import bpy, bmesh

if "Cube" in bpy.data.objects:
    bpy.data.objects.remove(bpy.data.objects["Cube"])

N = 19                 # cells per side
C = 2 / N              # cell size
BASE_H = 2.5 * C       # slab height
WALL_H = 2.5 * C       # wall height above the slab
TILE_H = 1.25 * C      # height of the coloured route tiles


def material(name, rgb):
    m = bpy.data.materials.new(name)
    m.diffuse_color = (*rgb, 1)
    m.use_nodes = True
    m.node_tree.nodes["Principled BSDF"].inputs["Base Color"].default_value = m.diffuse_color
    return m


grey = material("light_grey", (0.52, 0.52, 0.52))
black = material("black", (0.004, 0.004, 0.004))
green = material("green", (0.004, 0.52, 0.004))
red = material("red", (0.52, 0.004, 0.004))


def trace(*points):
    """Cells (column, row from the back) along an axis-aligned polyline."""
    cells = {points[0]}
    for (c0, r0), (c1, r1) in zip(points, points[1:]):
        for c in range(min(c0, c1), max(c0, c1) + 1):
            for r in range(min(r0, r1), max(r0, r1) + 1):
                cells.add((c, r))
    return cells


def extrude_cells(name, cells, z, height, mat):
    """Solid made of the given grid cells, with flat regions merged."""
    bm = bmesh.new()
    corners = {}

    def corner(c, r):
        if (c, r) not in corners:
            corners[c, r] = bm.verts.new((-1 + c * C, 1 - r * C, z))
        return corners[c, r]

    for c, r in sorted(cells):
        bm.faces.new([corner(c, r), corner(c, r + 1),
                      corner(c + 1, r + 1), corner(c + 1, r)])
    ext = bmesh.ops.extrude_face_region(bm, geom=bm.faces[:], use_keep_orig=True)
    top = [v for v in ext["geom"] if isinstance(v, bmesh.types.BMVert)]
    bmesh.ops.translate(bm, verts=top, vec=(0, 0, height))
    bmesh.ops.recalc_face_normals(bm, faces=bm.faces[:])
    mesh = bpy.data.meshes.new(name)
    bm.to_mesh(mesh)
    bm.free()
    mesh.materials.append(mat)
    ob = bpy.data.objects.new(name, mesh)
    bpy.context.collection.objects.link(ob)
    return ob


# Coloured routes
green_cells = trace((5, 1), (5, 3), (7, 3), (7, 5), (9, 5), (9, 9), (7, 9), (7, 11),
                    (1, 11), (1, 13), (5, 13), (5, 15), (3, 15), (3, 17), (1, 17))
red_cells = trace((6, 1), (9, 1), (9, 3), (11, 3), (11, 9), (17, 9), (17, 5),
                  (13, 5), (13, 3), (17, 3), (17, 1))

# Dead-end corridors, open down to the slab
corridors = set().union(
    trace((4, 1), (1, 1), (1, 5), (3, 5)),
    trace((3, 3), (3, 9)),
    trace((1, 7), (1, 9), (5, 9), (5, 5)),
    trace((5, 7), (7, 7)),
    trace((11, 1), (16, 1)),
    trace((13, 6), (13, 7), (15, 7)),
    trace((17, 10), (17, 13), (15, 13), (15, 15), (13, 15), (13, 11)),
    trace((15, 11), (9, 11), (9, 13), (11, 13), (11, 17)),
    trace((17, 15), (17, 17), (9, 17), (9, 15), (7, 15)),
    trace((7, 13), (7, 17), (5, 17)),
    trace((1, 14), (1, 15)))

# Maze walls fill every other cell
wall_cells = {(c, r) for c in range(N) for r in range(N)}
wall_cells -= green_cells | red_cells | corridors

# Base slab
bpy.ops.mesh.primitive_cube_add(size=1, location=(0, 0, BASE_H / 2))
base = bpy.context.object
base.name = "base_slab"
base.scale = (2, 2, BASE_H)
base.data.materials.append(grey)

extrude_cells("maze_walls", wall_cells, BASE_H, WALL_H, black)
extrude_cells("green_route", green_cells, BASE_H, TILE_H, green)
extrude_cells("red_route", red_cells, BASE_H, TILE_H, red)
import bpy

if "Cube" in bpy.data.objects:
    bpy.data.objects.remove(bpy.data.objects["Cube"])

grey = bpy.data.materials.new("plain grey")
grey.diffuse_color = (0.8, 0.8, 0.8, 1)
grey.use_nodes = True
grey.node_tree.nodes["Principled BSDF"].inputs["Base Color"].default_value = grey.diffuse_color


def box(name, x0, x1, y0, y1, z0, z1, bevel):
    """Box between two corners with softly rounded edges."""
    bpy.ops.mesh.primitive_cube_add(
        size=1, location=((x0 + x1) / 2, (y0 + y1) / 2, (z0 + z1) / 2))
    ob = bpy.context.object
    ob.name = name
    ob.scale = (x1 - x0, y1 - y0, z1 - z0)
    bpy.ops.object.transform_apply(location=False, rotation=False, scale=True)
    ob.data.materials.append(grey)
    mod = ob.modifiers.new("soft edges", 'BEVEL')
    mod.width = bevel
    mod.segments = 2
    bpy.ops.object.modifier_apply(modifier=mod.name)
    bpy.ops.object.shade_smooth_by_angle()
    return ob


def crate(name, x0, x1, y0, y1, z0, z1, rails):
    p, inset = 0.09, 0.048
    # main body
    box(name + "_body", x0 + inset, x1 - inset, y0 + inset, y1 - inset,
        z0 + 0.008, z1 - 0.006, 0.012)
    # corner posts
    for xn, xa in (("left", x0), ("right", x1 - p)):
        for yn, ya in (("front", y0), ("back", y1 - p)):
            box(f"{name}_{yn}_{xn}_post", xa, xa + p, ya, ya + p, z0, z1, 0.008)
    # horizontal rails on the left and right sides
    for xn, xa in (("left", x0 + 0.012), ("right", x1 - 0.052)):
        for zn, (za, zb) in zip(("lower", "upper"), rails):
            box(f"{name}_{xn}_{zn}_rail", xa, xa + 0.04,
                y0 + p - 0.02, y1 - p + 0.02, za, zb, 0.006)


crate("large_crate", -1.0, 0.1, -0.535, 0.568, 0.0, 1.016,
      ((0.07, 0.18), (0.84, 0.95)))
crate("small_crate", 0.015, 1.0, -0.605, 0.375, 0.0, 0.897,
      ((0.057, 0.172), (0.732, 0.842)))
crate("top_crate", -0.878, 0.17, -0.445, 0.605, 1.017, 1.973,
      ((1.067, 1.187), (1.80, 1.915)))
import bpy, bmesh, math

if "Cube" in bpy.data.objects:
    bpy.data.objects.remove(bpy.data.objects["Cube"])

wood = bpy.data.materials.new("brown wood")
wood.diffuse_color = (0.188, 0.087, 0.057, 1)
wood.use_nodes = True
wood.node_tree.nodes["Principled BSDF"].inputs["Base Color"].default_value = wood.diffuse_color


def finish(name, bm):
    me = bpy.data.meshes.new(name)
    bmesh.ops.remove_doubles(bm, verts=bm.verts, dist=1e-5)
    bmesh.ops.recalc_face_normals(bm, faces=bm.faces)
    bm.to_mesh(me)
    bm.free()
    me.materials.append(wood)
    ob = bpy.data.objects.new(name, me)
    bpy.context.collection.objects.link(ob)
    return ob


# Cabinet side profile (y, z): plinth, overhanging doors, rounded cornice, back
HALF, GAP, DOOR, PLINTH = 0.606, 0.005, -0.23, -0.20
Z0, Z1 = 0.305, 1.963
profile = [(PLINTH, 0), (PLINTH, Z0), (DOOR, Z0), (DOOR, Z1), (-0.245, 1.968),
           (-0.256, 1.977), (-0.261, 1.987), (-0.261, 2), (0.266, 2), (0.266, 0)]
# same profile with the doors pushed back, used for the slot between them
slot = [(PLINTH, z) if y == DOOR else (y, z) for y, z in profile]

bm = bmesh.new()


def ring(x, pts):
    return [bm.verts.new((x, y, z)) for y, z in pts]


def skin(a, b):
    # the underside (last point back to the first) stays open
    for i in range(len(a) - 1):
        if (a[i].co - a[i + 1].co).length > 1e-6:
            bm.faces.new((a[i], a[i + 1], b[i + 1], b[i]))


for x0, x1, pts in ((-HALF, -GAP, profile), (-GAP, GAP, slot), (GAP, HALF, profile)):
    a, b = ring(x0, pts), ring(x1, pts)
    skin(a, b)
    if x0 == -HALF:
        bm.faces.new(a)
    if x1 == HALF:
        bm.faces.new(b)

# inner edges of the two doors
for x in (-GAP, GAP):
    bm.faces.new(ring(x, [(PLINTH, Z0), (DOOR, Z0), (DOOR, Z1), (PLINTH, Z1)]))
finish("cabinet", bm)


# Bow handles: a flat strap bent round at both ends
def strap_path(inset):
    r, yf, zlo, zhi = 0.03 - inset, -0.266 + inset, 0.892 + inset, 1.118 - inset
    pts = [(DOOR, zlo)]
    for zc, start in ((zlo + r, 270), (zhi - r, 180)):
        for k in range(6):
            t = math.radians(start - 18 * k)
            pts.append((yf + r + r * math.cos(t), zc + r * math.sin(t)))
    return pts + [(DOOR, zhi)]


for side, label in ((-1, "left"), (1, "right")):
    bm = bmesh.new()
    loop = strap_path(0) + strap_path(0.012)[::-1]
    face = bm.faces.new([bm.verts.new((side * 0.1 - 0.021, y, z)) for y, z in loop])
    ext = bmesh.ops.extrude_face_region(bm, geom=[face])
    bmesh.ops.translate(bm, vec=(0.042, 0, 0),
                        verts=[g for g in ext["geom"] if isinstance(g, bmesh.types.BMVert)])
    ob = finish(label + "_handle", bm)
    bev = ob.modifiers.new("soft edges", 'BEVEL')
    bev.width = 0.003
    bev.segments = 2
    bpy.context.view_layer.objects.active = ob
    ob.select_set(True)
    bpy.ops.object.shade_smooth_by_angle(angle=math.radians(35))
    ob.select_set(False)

---*---

* [WHAT NEEDS TO BE DONE]: Show all lines in the entries above where the word "size" appears.

* [EXPECTED ANSWER]:
C = 2 / N              # cell size
bpy.ops.mesh.primitive_cube_add(size=1, location=(0, 0, BASE_H / 2))
        size=1, location=((x0 + x1) / 2, (y0 + y1) / 2, (z0 + z1) / 2))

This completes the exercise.